The speeches are seldom memorable and the music usually humdrum, but there's a compelling medieval atmosphere about inaugurations. I love to try to crack the color code of the academic apparel. Easy enough to figure why holders of economics degrees are garbed in copper, but how did the lawyers get purple gowns?
Goucher College's installation of Sanford J. Ungar as its 10th president Friday was the best inauguration I've witnessed. There was a central intelligence about the affair; the speeches were quite good, Ungar's among the most thoughtful (and shortest).
Internationalism was the theme of inaugural week at Goucher. Ungar, a broadcast and print journalist and former director of the Voice of America, seems particularly suited to carry that theme, and world events of the past two months played into his plans with tragic irony.
The music, to fit the theme, was international in choice and presentation, concluding with a recessional to the beat of an African drum ensemble. A keen observer could have spotted two U.S. senators, a lieutenant governor and a dozen college presidents and provosts moving to the rhythm - perhaps a first in Maryland college inaugurations.
In his talk, Ungar decried America's increasing isolationism over the past decade or so, while news organizations cut back on foreign coverage and "the lowest common denominator flourished," especially on television.
"Somehow and somewhere along the way, apparently the United States became unpopular among many people around the world, and we barely noticed," he said. "Was it really not enough to keep telling ourselves we had the greatest country on earth?
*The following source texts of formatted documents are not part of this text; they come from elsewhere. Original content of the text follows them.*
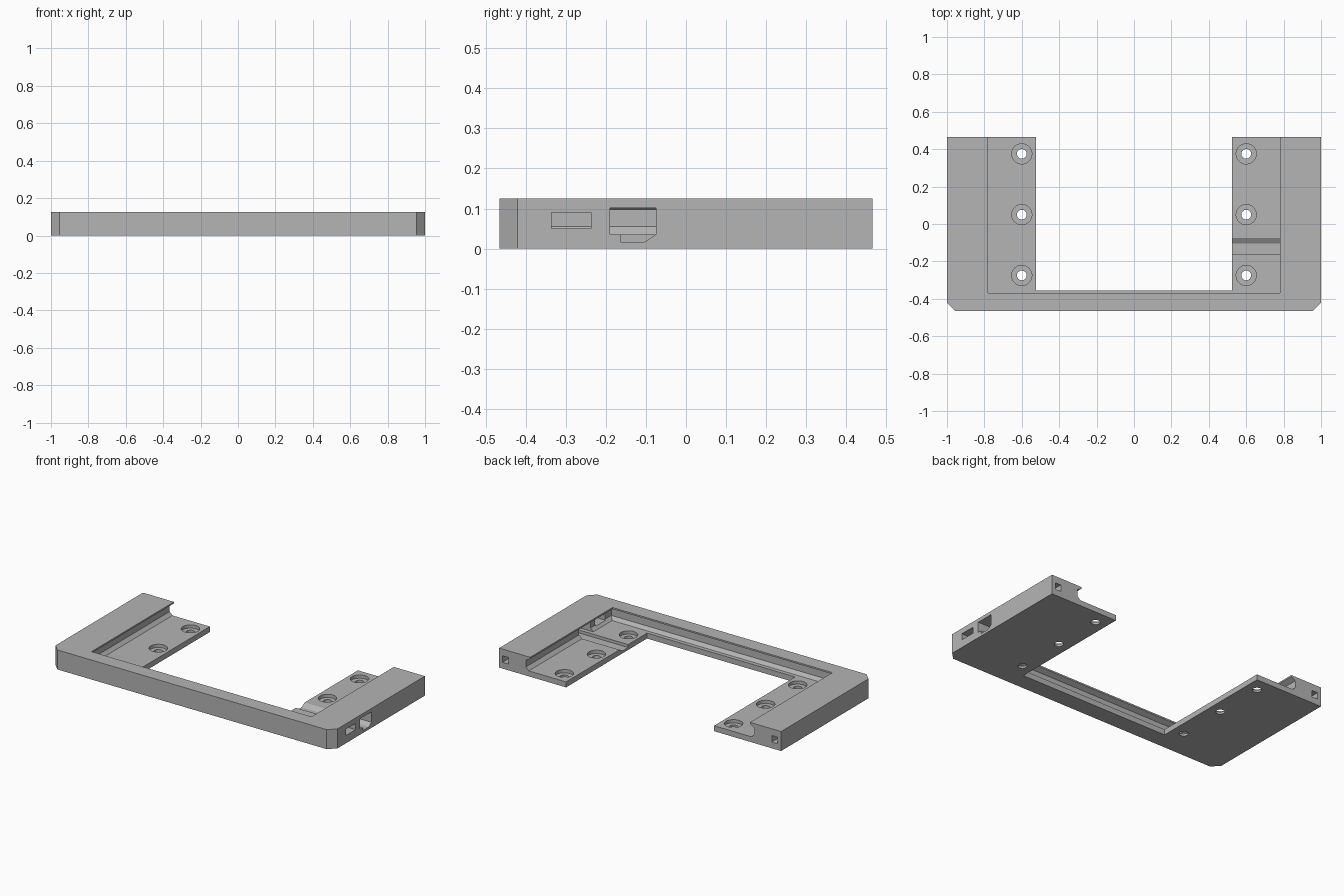
import bpy, bmesh
from math import pi
from mathutils import Matrix

if "Cube" in bpy.data.objects:
    bpy.data.objects.remove(bpy.data.objects["Cube"], do_unlink=True)

H, FLOOR, BACK = 0.125, 0.035, 0.465


def finish(name, bm):
    bmesh.ops.recalc_face_normals(bm, faces=bm.faces)
    me = bpy.data.meshes.new(name)
    bm.to_mesh(me)
    bm.free()
    ob = bpy.data.objects.new(name, me)
    bpy.context.collection.objects.link(ob)
    return ob


def loft(name, rings):
    """Closed solid through matching rings of points."""
    bm = bmesh.new()
    loops = [[bm.verts.new(p) for p in r] for r in rings]
    bm.faces.new(loops[0])
    bm.faces.new(loops[-1])
    for a, b in zip(loops, loops[1:]):
        for i in range(len(a)):
            j = (i + 1) % len(a)
            bm.faces.new((a[i], a[j], b[j], b[i]))
    return finish(name, bm)


def box(name, x0, x1, y0, y1, z0, z1):
    return loft(name, [[(x0, y0, z), (x1, y0, z), (x1, y1, z), (x0, y1, z)] for z in (z0, z1)])


def cylinder(name, x, y, r, z0, z1):
    bm = bmesh.new()
    bmesh.ops.create_cone(bm, cap_ends=True, segments=32, radius1=r, radius2=r,
                          depth=z1 - z0, matrix=Matrix.Translation((x, y, (z0 + z1) / 2)))
    return finish(name, bm)


def cut(target, cutter):
    cutter.hide_render = True
    mod = target.modifiers.new("cut", 'BOOLEAN')
    mod.operation, mod.solver, mod.object = 'DIFFERENCE', 'EXACT', cutter
    bpy.context.view_layer.objects.active = target
    bpy.ops.object.modifier_apply(modifier=mod.name)
    bpy.data.objects.remove(cutter, do_unlink=True)


# Outer block with chamfered front corners
c = 0.045
outline = [(-1, BACK), (-1, c - BACK), (c - 1, -BACK), (1 - c, -BACK), (1, c - BACK), (1, BACK)]
frame = loft("bracket_frame", [[(x, y, z) for x, y in outline] for z in (0, H)])

# Pocket with an undercut lip and a sloped foot, open at the back
rings = []
for z, w in ((FLOOR, 0.79), (0.055, 0.81), (0.098, 0.81), (0.115, 0.78), (0.2, 0.78)):
    y = 0.41 - w
    rings.append([(-w, y, z), (w, y, z), (w, 0.6, z), (-w, 0.6, z)])
cut(frame, loft("pocket_cutter", rings))

# Opening between the two arms
cut(frame, box("opening_cutter", -0.525, 0.525, -0.355, 0.6, -0.1, 0.2))

# Counterbored screw holes
for x in (-0.6, 0.6):
    for y in (0.375, 0.05, -0.275):
        cut(frame, cylinder("bore_cutter", x, y, 0.054, 0.014, 0.08))
        cut(frame, cylinder("hole_cutter", x, y, 0.026, -0.05, 0.08))

# Connector port with its groove across the left arm, and the slot beside it
port = [(-0.19, 0.102), (-0.19, FLOOR), (-0.163, FLOOR), (-0.163, 0.016),
        (-0.105, 0.016), (-0.075, FLOOR), (-0.075, 0.102)]
cut(frame, loft("port_cutter", [[(x, y, z) for y, z in port] for x in (0.45, 1.1)]))
cut(frame, box("slot_cutter", 0.7, 1.1, -0.335, -0.237, 0.05, 0.09))

# Square sockets in the arm ends
for s in (-1, 1):
    cut(frame, box("socket_cutter", s * 0.955 - 0.021, s * 0.955 + 0.021, 0.36, 0.6, 0.04, 0.082))

# Single grey finish
grey = bpy.data.materials.new("plain_grey")
grey.use_nodes = True
color = (0.46, 0.46, 0.46, 1)
grey.diffuse_color = color
grey.node_tree.nodes["Principled BSDF"].inputs["Base Color"].default_value = color
frame.data.materials.clear()
frame.data.materials.append(grey)
for p in frame.data.polygons:
    p.material_index = 0

bpy.ops.object.select_all(action='DESELECT')
frame.select_set(True)
bpy.context.view_layer.objects.active = frame
bpy.ops.object.shade_smooth_by_angle(angle=pi / 6)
Could it be that - waves of immigrants notwithstanding - not everyone wanted to live like us after all? Were we so self-satisfied that we had no idea terrorists were establishing themselves and hatching their schemes in our very midst?"
Ungar vowed to dedicate Goucher to "genuine internationalism," sending more students around the world to study and bringing more from overseas to study here. He said the school, established in 1885 as the Woman's College of Baltimore City, "will find new means and methods to enrich our curriculum with international perspectives."
Ungar promised that "we will never prescribe opinions; we will only encourage their formulation on the basis of international awareness. ... I promise you: The world will be hearing from Goucher, and Goucher will be hearing from the world."
Ashes of dead student create an anthrax scare
On occasion since Sept. 11, life has seemed stranger than fiction.
A Washington woman inundated by delinquency notices on her son's college loans set out to prove that he had been dead for two years and should not have to pay the money back. So she dispatched some of the son's cremated remains to the Washington headquarters of Sallie Mae, the nation's largest student loan purveyor.
You know what happened. Sallie Mae officials called 911 after finding the gray, powdery substance in an envelope. Five employees were sent to physicians for anthrax checkups and antibiotic shots.
The woman, whose name wasn't disclosed, did not prevail, even though her story checked out. To close the loans, Sallie Mae officials insisted they need an official death certificate with a raised seal, not an envelope of ashes.
Former Towson U. official shows way to novel library
A former Towson University administrator is showing a novel way - in California - to build and operate a library.
The city of San Jose and San Jose State University are constructing an elegant eight-story downtown library that will be operated jointly and used by the university and the general public.
Campus and city leaders say they've removed most of the traditional barriers between town and gown in raising 93 percent of the $177.5 million cost of the new building.
City librarian Jane Light, who will be co-manager, said that sharing the library would mean significant savings because student and public use are expected to overlap. University students generally use a library during weekdays, while traffic in the public library is heaviest after 4 p.m. and on weekends.
Savings of a jointly operated library range as high as 30 percent, said Robert Caret, president of San Jose State and former provost of Towson University.
Hmmm. Think of five downtown colleges and universities close to the Pratt's antiquated central branch. The same for Towson University, Goucher and the aging Towson public library.